It’s important to keep in mind that there will be always be times when you won't be tuned-in or very responsive to your child for a variety of reasons. Allowing yourself to be distracted by life's everyday demands is probably the biggest factor. Also, a certain amount of this is actually helpful in that it helps the child develop a tolerance for frustration. However, when this is something that happens on a regular basis, problems can occur and it may be helpful to examine what is happening that is getting in the way of being tuned in to your child. Keep in mind, no parent is perfect! When you realize you may have missed or misinterpreted what your child is expressing, it is very important to let your child know that. That allows you to repair the relationship and move on in a positive manner.


One of the challenges to being a responsive parent is holding inaccurate beliefs about what works best for raising children. For better or for worse, your parents were your teachers on how to raise children. And of course their parents were their teachers. For example, did they typically respond to those experiences you found distressing or traumatic with sensitive support or with neglect or criticism. The interactions you experienced with your parents can have a direct impact on how you typically respond to your children.  Everyone has had the experience as a child of their own parents being critical or unresponsive in situations that were upsetting. This, depending on how often it occurred, can make it very difficult to respond to your child's' distress in a helpful manner.  The more you are able to recognize these feelings when they come up in your day to day interactions with your children, the more you can manage them and respond in a helpful way to your child’s distress. Highly charged emotional situations with your children can trigger responses that are harmful to forming a trusting relationship. Understanding the triggers to these emotions is critical.

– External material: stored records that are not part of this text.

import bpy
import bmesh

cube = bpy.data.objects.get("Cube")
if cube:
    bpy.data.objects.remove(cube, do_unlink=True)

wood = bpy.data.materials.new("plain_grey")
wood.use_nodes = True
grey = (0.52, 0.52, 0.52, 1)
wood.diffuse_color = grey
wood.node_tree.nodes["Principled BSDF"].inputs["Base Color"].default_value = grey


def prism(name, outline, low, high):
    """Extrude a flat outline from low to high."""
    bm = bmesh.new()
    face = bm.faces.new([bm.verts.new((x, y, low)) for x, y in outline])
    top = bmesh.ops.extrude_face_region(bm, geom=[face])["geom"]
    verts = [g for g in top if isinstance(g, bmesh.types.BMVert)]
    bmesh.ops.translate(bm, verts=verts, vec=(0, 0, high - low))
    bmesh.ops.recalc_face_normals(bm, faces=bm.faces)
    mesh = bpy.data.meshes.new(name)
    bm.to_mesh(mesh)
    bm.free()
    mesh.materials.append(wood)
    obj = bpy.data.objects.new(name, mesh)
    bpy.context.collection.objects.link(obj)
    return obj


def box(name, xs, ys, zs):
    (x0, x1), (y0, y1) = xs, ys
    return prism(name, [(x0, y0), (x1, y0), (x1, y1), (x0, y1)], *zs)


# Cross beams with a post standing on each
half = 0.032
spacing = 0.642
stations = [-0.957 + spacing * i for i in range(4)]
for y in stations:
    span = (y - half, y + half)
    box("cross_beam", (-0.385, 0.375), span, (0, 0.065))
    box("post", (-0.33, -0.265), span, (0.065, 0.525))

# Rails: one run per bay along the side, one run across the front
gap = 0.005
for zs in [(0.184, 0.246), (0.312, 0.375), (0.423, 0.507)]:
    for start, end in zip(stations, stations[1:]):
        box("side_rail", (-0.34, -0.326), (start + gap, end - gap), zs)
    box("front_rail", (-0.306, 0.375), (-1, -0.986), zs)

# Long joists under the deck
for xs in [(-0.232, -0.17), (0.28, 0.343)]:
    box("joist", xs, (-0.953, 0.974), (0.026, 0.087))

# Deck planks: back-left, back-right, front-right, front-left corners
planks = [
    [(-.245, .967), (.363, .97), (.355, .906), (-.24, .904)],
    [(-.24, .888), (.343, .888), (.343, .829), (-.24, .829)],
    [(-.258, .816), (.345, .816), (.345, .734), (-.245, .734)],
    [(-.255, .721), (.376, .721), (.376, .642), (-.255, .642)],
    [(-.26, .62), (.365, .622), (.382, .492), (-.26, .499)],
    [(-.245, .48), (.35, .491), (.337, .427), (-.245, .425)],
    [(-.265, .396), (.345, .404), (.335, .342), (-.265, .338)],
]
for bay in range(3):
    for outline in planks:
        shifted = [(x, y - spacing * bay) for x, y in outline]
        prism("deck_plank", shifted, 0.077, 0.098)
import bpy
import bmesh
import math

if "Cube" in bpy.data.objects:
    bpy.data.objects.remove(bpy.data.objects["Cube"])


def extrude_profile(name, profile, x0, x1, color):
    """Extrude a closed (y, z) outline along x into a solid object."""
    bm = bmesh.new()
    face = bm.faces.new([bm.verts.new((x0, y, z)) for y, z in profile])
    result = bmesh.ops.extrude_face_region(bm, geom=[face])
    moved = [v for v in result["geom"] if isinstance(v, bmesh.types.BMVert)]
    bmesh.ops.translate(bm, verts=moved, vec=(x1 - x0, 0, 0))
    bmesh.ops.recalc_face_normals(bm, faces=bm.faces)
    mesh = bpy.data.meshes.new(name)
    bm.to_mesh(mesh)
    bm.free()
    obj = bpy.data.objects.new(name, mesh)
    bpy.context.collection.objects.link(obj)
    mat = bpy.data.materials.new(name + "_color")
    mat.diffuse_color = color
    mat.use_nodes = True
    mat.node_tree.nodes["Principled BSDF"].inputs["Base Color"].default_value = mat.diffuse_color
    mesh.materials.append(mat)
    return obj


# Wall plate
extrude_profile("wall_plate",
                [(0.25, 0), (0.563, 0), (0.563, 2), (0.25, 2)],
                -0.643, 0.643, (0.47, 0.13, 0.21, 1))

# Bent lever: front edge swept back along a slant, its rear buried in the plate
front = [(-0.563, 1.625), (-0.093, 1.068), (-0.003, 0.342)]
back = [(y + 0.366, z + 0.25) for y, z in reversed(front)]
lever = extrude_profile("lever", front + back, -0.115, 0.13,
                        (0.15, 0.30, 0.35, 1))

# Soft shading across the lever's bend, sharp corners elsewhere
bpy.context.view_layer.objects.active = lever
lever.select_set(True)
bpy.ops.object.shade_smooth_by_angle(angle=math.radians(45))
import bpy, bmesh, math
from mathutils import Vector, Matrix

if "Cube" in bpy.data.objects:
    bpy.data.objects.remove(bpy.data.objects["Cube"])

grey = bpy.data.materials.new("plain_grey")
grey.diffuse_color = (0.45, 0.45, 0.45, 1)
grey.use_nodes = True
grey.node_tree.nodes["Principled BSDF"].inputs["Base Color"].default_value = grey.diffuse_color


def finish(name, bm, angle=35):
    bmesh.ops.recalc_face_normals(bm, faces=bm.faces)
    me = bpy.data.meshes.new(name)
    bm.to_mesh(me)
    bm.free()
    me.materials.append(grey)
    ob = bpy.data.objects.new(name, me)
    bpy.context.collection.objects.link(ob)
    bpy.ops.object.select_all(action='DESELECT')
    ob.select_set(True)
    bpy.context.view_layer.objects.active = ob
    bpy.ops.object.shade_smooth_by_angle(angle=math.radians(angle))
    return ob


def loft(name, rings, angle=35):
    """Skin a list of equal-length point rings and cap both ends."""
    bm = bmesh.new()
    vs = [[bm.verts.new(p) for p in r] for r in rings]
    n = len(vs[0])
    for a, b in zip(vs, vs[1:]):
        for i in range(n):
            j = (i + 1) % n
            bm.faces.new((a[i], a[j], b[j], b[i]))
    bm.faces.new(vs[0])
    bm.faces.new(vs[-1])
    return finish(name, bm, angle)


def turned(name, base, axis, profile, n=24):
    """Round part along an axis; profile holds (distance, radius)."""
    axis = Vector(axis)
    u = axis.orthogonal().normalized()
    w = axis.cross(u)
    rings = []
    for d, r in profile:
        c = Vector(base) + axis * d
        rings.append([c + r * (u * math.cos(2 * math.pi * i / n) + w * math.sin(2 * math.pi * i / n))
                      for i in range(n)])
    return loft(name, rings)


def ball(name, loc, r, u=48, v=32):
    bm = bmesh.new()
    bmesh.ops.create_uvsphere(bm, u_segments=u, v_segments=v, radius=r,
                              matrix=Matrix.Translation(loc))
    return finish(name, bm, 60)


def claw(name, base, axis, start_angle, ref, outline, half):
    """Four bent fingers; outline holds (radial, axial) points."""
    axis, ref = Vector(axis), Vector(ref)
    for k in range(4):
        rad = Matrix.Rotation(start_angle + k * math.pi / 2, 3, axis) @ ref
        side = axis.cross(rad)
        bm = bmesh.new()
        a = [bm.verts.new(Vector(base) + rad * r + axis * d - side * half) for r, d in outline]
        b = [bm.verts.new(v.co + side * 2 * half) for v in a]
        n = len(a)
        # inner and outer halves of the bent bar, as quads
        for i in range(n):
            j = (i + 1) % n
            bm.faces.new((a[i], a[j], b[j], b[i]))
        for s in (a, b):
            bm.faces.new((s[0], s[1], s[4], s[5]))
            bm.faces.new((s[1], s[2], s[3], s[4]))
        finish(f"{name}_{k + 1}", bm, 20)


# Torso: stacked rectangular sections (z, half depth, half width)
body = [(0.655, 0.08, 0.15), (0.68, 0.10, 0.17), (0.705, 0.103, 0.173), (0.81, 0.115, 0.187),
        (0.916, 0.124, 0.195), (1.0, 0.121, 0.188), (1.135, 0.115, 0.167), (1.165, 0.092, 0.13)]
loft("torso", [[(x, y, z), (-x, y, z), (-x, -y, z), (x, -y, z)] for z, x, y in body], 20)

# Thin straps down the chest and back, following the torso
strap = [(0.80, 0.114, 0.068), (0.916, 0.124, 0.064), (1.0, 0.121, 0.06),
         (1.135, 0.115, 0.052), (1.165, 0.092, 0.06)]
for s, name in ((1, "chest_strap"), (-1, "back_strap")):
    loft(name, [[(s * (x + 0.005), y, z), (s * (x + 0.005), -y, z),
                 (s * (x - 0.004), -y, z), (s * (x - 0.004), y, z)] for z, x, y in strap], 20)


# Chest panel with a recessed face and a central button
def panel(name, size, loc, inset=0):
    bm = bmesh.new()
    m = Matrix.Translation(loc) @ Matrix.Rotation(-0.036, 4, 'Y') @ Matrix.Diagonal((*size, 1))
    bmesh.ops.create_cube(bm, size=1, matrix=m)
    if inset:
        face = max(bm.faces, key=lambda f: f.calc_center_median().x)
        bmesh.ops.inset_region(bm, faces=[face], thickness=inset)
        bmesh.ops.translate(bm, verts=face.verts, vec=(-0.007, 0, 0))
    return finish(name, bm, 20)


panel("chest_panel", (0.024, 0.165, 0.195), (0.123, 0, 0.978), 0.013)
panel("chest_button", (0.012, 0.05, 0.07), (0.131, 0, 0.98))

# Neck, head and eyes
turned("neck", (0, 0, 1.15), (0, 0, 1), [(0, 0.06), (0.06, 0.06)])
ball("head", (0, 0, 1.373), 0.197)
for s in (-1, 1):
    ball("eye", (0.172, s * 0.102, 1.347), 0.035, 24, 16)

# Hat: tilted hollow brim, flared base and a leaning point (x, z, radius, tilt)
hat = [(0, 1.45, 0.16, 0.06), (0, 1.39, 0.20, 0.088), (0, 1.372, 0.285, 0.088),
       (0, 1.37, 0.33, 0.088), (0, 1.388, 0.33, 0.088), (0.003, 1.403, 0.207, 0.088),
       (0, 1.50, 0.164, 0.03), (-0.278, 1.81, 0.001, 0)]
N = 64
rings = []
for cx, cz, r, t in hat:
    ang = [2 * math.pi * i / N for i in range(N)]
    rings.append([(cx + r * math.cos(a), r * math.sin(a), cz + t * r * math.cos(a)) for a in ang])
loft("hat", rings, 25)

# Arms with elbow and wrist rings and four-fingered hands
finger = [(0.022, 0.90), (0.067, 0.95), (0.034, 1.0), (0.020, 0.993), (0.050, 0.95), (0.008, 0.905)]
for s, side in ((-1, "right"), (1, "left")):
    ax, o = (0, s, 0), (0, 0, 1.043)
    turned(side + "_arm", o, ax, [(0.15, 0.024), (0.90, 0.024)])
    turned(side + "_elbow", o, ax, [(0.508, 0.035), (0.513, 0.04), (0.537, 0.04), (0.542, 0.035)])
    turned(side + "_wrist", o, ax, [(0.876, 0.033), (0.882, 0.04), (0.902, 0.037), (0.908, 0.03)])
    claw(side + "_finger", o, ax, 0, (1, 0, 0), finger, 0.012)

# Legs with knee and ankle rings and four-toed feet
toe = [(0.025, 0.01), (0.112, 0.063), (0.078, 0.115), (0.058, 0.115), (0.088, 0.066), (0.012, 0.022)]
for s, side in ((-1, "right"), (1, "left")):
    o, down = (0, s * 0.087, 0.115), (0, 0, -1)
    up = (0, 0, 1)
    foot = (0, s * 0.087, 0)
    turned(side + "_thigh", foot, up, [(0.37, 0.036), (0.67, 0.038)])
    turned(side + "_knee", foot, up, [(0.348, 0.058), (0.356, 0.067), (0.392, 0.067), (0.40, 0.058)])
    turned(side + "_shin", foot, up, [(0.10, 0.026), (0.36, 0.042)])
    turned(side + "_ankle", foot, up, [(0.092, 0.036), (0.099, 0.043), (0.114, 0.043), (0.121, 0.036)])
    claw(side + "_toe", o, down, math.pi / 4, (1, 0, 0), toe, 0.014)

Also, the experience of ongoing depression and/or anxiety can be a serious challenge to being a responsive parent. This can be further complicated if alcohol or substance abuse is being used as self-medication for these problems 


The temperament of your child and their genetic background certainly also play a role in their development. These factors can make your job easier or more difficult, depending on the mix of child and parent temperaments. This, however, is something that can be handled if you are sensitive to your as well as your child’s particular makeup, and can then make the necessary adjustments.

(See articles in Challenges Resources)

Here are some programs designed to help parents with these challenges.